Identify all lines below that hold "Vector" and collect them.

━━━━━ Exercise input

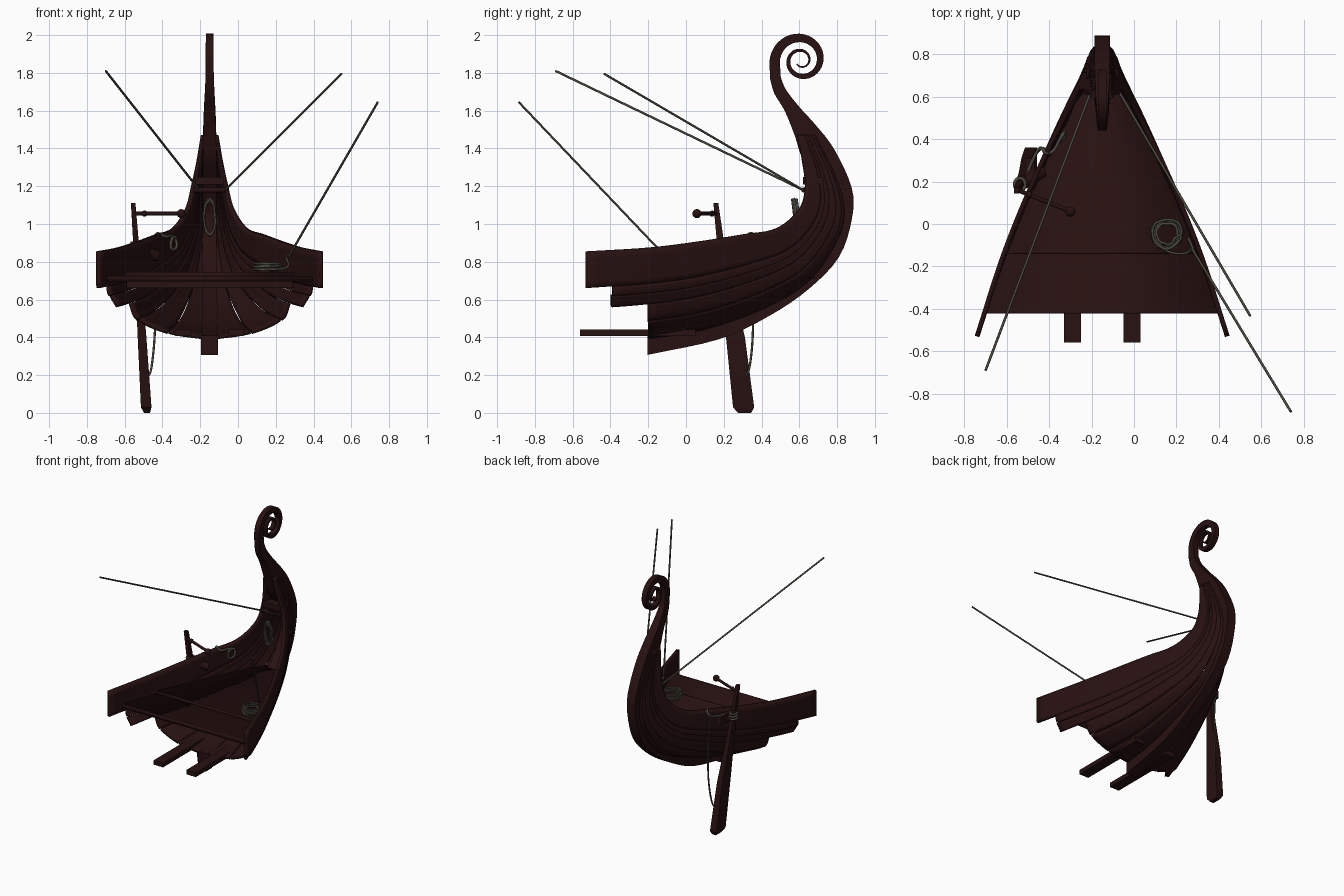
import bpy, bmesh, math, random
from mathutils import Vector

if "Cube" in bpy.data.objects:
    bpy.data.objects.remove(bpy.data.objects["Cube"])
random.seed(4)
CX = -0.15  # centre plane of the ship


def material(name, rgb):
    m = bpy.data.materials.new(name)
    m.diffuse_color = (*rgb, 1)
    m.use_nodes = True
    m.node_tree.nodes["Principled BSDF"].inputs["Base Color"].default_value = m.diffuse_color
    return m


WOOD = material("dark red wood", (0.021, 0.0055, 0.0055))
ROPE = material("grey rope", (0.07, 0.065, 0.048))


def make(name, verts, faces, mat=WOOD, loc=(0, 0, 0)):
    bm = bmesh.new()
    vs = [bm.verts.new(v) for v in verts]
    for f in faces:
        bm.faces.new([vs[i] for i in f])
    bmesh.ops.recalc_face_normals(bm, faces=bm.faces)
    me = bpy.data.meshes.new(name)
    bm.to_mesh(me)
    bm.free()
    me.materials.append(mat)
    ob = bpy.data.objects.new(name, me)
    ob.location = loc
    bpy.context.collection.objects.link(ob)
    return ob


def loft(name, rings, loc=(0, 0, 0)):
    n = len(rings[0])
    verts = [p for r in rings for p in r]
    faces = [(i*n+j, i*n+(j+1) % n, (i+1)*n+(j+1) % n, (i+1)*n+j)
             for i in range(len(rings)-1) for j in range(n)]
    faces += [tuple(range(n)), tuple(len(verts)-n+j for j in range(n))]
    return make(name, verts, faces, WOOD, loc)


def box(name, lo, hi):
    ring = lambda z: [(lo[0], lo[1], z), (hi[0], lo[1], z), (hi[0], hi[1], z), (lo[0], hi[1], z)]
    return loft(name, [ring(lo[2]), ring(hi[2])])


def rod(name, a, b, r, sides=12):
    a, b = Vector(a), Vector(b)
    q = (b-a).to_track_quat('Z', 'Y')
    ring = [q @ Vector((r*math.cos(k*math.tau/sides), r*math.sin(k*math.tau/sides), 0)) for k in range(sides)]
    return loft(name, [[a+p for p in ring], [b+p for p in ring]])


def rope(name, pts, r=0.006, smooth=True):
    cu = bpy.data.curves.new(name, 'CURVE')
    cu.dimensions = '3D'
    cu.bevel_depth, cu.bevel_resolution, cu.resolution_u = r, 2, 4
    cu.use_fill_caps = True
    sp = cu.splines.new('NURBS' if smooth else 'POLY')
    sp.points.add(len(pts)-1)
    for p, c in zip(sp.points, pts):
        p.co = (*c, 1)
    if smooth:
        sp.order_u, sp.use_endpoint_u = 3, True
    cu.materials.append(ROPE)
    ob = bpy.data.objects.new(name, cu)
    bpy.context.collection.objects.link(ob)


def catmull(pts, t):
    n = len(pts)
    i = max(0, min(n-2, int(t)))
    f = t-i
    b, c = Vector(pts[i]), Vector(pts[i+1])
    a = Vector(pts[i-1]) if i else 2*b-c
    d = Vector(pts[i+2]) if i+2 < n else 2*c-b
    return 0.5*(2*b+(c-a)*f+(2*a-5*b+4*c-d)*f*f+(3*b-a-3*c+d)*f**3)


# hull surface between the keel line and the rail line: (half width, y, z)
RAIL = [(.59, -.53, .855), (.485, -.2, .875), (.39, .05, .905), (.28, .3, .945), (.19, .48, .978),
        (.12, .6, 1.08), (.088, .632, 1.2), (.058, .615, 1.34), (.036, .59, 1.47)]
KEEL = [(.03, -.53, .37), (.03, -.2, .40), (.03, .1, .45), (.03, .42, .565), (.03, .64, .70),
        (.03, .775, .88), (.03, .83, 1.05), (.03, .79, 1.24), (.03, .68, 1.47)]
SECTION = [(0, 0), (.42, .06), (.77, .2), (.87, .38), (.95, .5), (.985, .6), (1, 1)]


def hull(t, s):
    r, k = catmull(RAIL, t), catmull(KEEL, t)
    u, v = catmull(SECTION, s)
    v = max(v, 0)
    w = t/8
    w = w*w*(3-2*w)
    u = u*(1-w)+w*v**0.7
    p = k+(r-k)*v
    p.x = k.x+(r.x-k.x)*u
    return p


# overlapping planks, each with its own broken aft end
for s, t0 in enumerate([1, 1, 1, .4, .42, 0]):
    nt, ns = 48, 5
    verts = []
    for i in range(nt+1):
        t = t0+(8-t0)*i/nt
        for j in range(ns+1):
            p = hull(t, s+j/ns)
            p.x += 0.008*(1-j/ns)*(1-t/8) if s else 0
            verts.append(p)
    faces = [(i*(ns+1)+j, i*(ns+1)+j+1, (i+1)*(ns+1)+j+1, (i+1)*(ns+1)+j) for i in range(nt) for j in range(ns)]
    ob = make("hull_plank_%d" % (s+1), verts, faces, WOOD, (CX, 0, 0))
    ob.modifiers.new("mirror", 'MIRROR').use_mirror_merge = False
    m = ob.modifiers.new("thick", 'SOLIDIFY')
    m.thickness, m.offset = 0.022, 0

# keel and stem: (outer y, z, inner y, z, half width), then the scroll
STEM = [(-.205, .307, -.205, .41, .045), (.175, .39, .15, .48, .042), (.44, .513, .40, .59, .04),
        (.65, .656, .60, .72, .038), (.81, .825, .74, .87, .037), (.878, 1.026, .79, 1.04, .036),
        (.878, 1.19, .73, 1.18, .036), (.785, 1.395, .62, 1.34, .036), (.69, 1.52, .575, 1.47, .034),
        (.60, 1.62, .522, 1.60, .03), (.53, 1.71, .468, 1.69, .025), (.502, 1.775, .445, 1.77, .022)]
stations = [catmull(STEM, i/4) for i in range(4*(len(STEM)-1)+1)]
for i in range(70):
    a = -0.25+i*12.2/69
    r = 0.168*math.exp(-0.103*a-0.003*a*a)
    ri = r*(0.67+0.01*max(a, 0))
    c, s = -math.cos(a), math.sin(a)
    stations.append((.61+ri*c, 1.865+ri*s, .61+r*c, 1.865+r*s, 0.021-0.0004*a))
loft("keel_and_stem", [[(-h, a, b), (h, a, b), (h, c, d), (-h, c, d)] for a, b, c, d, h in stations], (CX, 0, 0))


# deck in two levels, fitted to the hull
def deck(name, z, y0, y1):
    rows = []
    for i in range(150):
        t = i*4.3/149
        for j in range(121):
            p = hull(t, j/20)
            if p.z >= z:
                if y0 <= p.y <= y1:
                    rows.append(p)
                break
    verts = [(sgn*p.x, p.y, z) for p in rows for sgn in (-1, 1)]
    ob = make(name, verts, [(2*i, 2*i+1, 2*i+3, 2*i+2) for i in range(len(rows)-1)], WOOD, (CX, 0, 0))
    m = ob.modifiers.new("thick", 'SOLIDIFY')
    m.thickness, m.offset = 0.03, -1


deck("aft_deck", 0.725, -.425, -.13)
deck("fore_deck", 0.745, -.145, .7)
box("deck_beam", (CX-.44, -.17, .66), (CX+.44, -.12, .72))

# broken floor planks and the brace inside the stem
for i, x in enumerate((-.33, -.05)):
    box("floor_plank_%d" % (i+1), (x, -.56, .408), (x+.08, .05, .442))
box("stem_brace", (CX-.075, .62, 1.21), (CX+.075, .73, 1.25))
rod("stem_crossbar", (CX-.085, .625, 1.18), (CX+.085, .625, 1.18), .014)

# steering oar: (z, x, y, half x, half y)
OAR = [(0, -.482, .31, .016, .035), (.03, -.486, .305, .028, .056), (.4, -.508, .262, .023, .05),
       (.7, -.527, .213, .017, .028), (.9, -.54, .183, .015, .019), (1.11, -.555, .158, .012, .013)]
loft("steering_oar", [[(x-a, y-b, z), (x+a, y-b, z), (x+a, y+b, z), (x-a, y+b, z)] for z, x, y, a, b in OAR])
rod("tiller", (-.55, .16, 1.055), (-.3, .06, 1.055), .010)
for name, p, r in (("tiller_knob", (-.3, .058, 1.055), .024), ("tiller_pin", (-.495, .138, 1.055), .016)):
    bpy.ops.mesh.primitive_uv_sphere_add(segments=16, ring_count=8, radius=r, location=p)
    bpy.context.object.name = name
    bpy.context.object.data.materials.append(WOOD)
rod("oar_mount", (-.43, .25, .83), (-.53, .19, .87), .03)
box("oar_block", (-.515, .2, .84), (-.47, .31, .9))

# mooring lines and stays
rope("left_stay", [(-.205, .62, 1.18), (-.70, -.69, 1.81)], smooth=False)
rope("right_stay", [(-.068, .62, 1.18), (.548, -.433, 1.795)], smooth=False)
rope("side_stay", [(.27, -.11, .83), (.74, -.885, 1.645)], smooth=False)
rope("side_stay_tail", [(.28, -.12, .845), (.25, -.05, .83), (.27, -.1, .79), (.26, -.14, .765), (.17, -.14, .757), (.12, -.11, .757)])

# coils and lashings, wound with small random offsets
coil = []
for i in range(7*16):
    a, r = i*math.tau/16, 0.078-0.034*(i % 48)/48+random.uniform(-.006, .006)
    coil.append((.155+r*math.cos(a), -.05+r*math.sin(a), .757+.035*i/112))
rope("deck_coil", coil)
hang = []
for i in range(5*16):
    a, k = i*math.tau/16, random.uniform(.88, 1.08)
    hang.append((CX+.03*k*math.cos(a), .6-.012*math.sin(a)-.03*i/80, 1.035+.095*k*math.sin(a)))
rope("hanging_coil", hang)
for i, z in enumerate((.86, .88, .9)):
    rope("oar_lashing_%d" % (i+1), [(-.538+.026*math.cos(a*math.tau/12), .187+.03*math.sin(a*math.tau/12), z)
                                    for a in range(13)], .008)
rope("rail_lashing", [(-.5, .25, .9), (-.46, .35, .9), (-.43, .36, .95), (-.42, .33, .95), (-.38, .34, .93), (-.36, .38, .94),
                      (-.33, .44, .93), (-.32, .42, .87), (-.36, .38, .86), (-.35, .39, .94), (-.33, .43, .93)], .008)
rope("oar_line", [(-.40, .35, .94), (-.44, .36, .95), (-.445, .36, .85), (-.435, .355, .6), (-.44, .355, .4),
                  (-.455, .34, .25), (-.47, .32, .19), (-.49, .30, .2)])

# smooth shading with sharp edges kept
bpy.ops.object.select_all(action='DESELECT')
for ob in bpy.data.objects:
    if ob.type == 'MESH':
        ob.select_set(True)
        bpy.context.view_layer.objects.active = ob
bpy.ops.object.shade_smooth_by_angle(angle=math.radians(35))
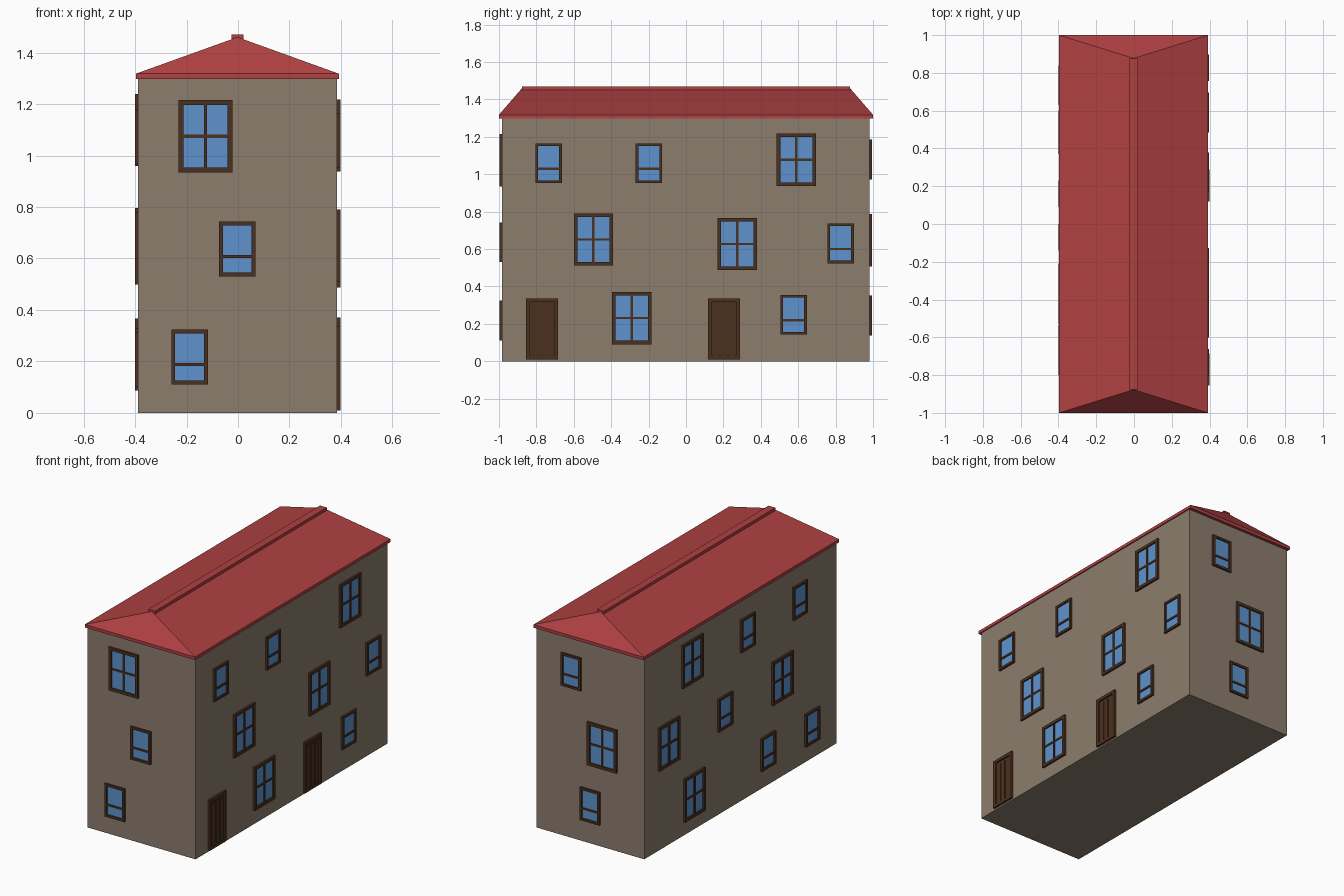
import bpy, bmesh
from math import radians
from mathutils import Matrix, Vector

if "Cube" in bpy.data.objects:
    bpy.data.objects.remove(bpy.data.objects["Cube"])


def material(name, rgb):
    m = bpy.data.materials.new(name)
    m.diffuse_color = (*rgb, 1)
    m.use_nodes = True
    m.node_tree.nodes["Principled BSDF"].inputs["Base Color"].default_value = m.diffuse_color
    return m


WALL = material("wall_stone", (0.265, 0.205, 0.155))
RED = material("roof_red", (0.43, 0.052, 0.055))
WOOD = material("dark_wood", (0.07, 0.03, 0.013))
GLASS = material("blue_glass", (0.11, 0.29, 0.61))


def box_mesh(name, boxes, mat):
    """One mesh from boxes given as (x0, x1, y0, y1, z0, z1)."""
    bm = bmesh.new()
    for x0, x1, y0, y1, z0, z1 in boxes:
        centre = Vector((x0 + x1, y0 + y1, z0 + z1)) / 2
        size = Matrix.Diagonal((x1 - x0, y1 - y0, z1 - z0, 1))
        bmesh.ops.create_cube(bm, size=1, matrix=Matrix.Translation(centre) @ size)
    me = bpy.data.meshes.new(name)
    bm.to_mesh(me)
    bm.free()
    me.materials.append(mat)
    return me


def add(name, me, loc=(0, 0, 0), angle=0):
    ob = bpy.data.objects.new(name, me)
    ob.location = loc
    ob.rotation_euler.z = radians(angle)
    bpy.context.collection.objects.link(ob)
    return ob


def frame(w, h, t, depth):
    """Four boards around a w x h opening standing on z = 0, facing -y."""
    a = w / 2
    return [(-a, a, -depth, 0.005, 0, t), (-a, a, -depth, 0.005, h - t, h),
            (-a, -a + t, -depth, 0.005, t, h - t), (a - t, a, -depth, 0.005, t, h - t)]


# Walls
X0, X1, Y0, Y1 = -0.388, 0.385, -0.984, 0.981
add("walls", box_mesh("walls", [(X0, X1, Y0, Y1, 0, 1.3)], WALL))

# Hipped roof: eave slab with the slopes drawn up to a ridge line
RX0, RX1, RIDGE = -0.397, 0.392, 0.877
bm = bmesh.new()
rings = [[bm.verts.new((x, y, z)) for x, y in ((RX0, -1), (RX1, -1), (RX1, 1), (RX0, 1))]
         for z in (1.298, 1.318)]
low, top = rings
front, back = [bm.verts.new((-0.002, y, 1.46)) for y in (-RIDGE, RIDGE)]
bm.faces.new(low[::-1])
for i in range(4):
    j = (i + 1) % 4
    bm.faces.new((low[i], low[j], top[j], top[i]))
bm.faces.new((top[0], top[1], front))
bm.faces.new((top[1], top[2], back, front))
bm.faces.new((top[2], top[3], back))
bm.faces.new((top[3], top[0], front, back))
me = bpy.data.meshes.new("roof")
bm.to_mesh(me)
bm.free()
me.materials.append(RED)
add("roof", me)

# Ridge cap
add("ridge_cap", box_mesh("ridge_cap", [(-0.026, 0.022, -RIDGE, RIDGE, 1.45, 1.47)], RED))

# Large four-pane window
LW, LH = 0.21, 0.28
large_frame = box_mesh("large_window_frame", frame(LW, LH, 0.019, 0.013) + [
    (-0.0065, 0.0065, -0.010, 0, 0.019, LH - 0.019),
    (-LW / 2 + 0.019, LW / 2 - 0.019, -0.009, 0, LH / 2 - 0.006, LH / 2 + 0.006)], WOOD)
large_glass = box_mesh("large_window_glass",
                       [(-LW / 2 + 0.01, LW / 2 - 0.01, -0.004, 0.004, 0.01, LH - 0.01)], GLASS)

# Small window with one low crossbar
SW, SH = 0.142, 0.213
small_frame = box_mesh("small_window_frame", frame(SW, SH, 0.015, 0.013) + [
    (-SW / 2 + 0.015, SW / 2 - 0.015, -0.010, 0, 0.071, 0.083)], WOOD)
small_glass = box_mesh("small_window_glass",
                       [(-SW / 2 + 0.01, SW / 2 - 0.01, -0.004, 0.004, 0.01, SH - 0.01)], GLASS)

# Plank door
DW, DH = 0.17, 0.327
door_frame = box_mesh("door_frame", frame(DW, DH, 0.02, 0.014), WOOD)
door_planks = box_mesh("door_planks",
                       [(-0.07, 0.07, -0.004, 0.004, 0.01, DH - 0.01)] +
                       [(c - 0.0175, c + 0.0175, -0.009, 0, 0.022, DH - 0.035)
                        for c in (-0.041, 0, 0.041)], WOOD)

PARTS = {"large": (("large_window_frame", large_frame), ("large_window_glass", large_glass)),
         "small": (("small_window_frame", small_frame), ("small_window_glass", small_glass)),
         "door": (("door_frame", door_frame), ("door_planks", door_planks))}

# Openings per wall: kind, position along the wall (x or y), bottom height
OPENINGS = {
    "front": [("large", -0.126, 0.935), ("small", -0.003, 0.53), ("small", -0.188, 0.111)],
    "back": [("small", 0.132, 0.972), ("large", -0.09, 0.507), ("small", -0.003, 0.138)],
    "right": [("small", -0.734, 0.952), ("small", -0.198, 0.952), ("large", 0.59, 0.938),
              ("large", -0.495, 0.511), ("large", 0.274, 0.487), ("small", 0.827, 0.524),
              ("door", -0.77, 0.01), ("door", 0.203, 0.01),
              ("large", -0.29, 0.091), ("small", 0.575, 0.142)],
    "left": [("large", 0.495, 0.96), ("small", -0.07, 0.963), ("small", -0.605, 0.968),
             ("large", 0.735, 0.517), ("small", 0.16, 0.538), ("large", -0.425, 0.498),
             ("large", 0.475, 0.087), ("small", -0.28, 0.115), ("small", -0.73, 0.1)],
}
PLANES = {"front": (Y0, 0), "back": (Y1, 180), "right": (X1, 90), "left": (X0, -90)}

# Place every window and door on its wall
for side, items in OPENINGS.items():
    plane, angle = PLANES[side]
    for kind, along, z in items:
        loc = (along, plane, z) if side in ("front", "back") else (plane, along, z)
        for part, me in PARTS[kind]:
            add(f"{side}_{part}", me, loc, angle)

━━━━━━━━━━

Exercise solution:
from mathutils import Vector
    a, b = Vector(a), Vector(b)
    ring = [q @ Vector((r*math.cos(k*math.tau/sides), r*math.sin(k*math.tau/sides), 0)) for k in range(sides)]
    b, c = Vector(pts[i]), Vector(pts[i+1])
    a = Vector(pts[i-1]) if i else 2*b-c
    d = Vector(pts[i+2]) if i+2 < n else 2*c-b
from mathutils import Matrix, Vector
        centre = Vector((x0 + x1, y0 + y1, z0 + z1)) / 2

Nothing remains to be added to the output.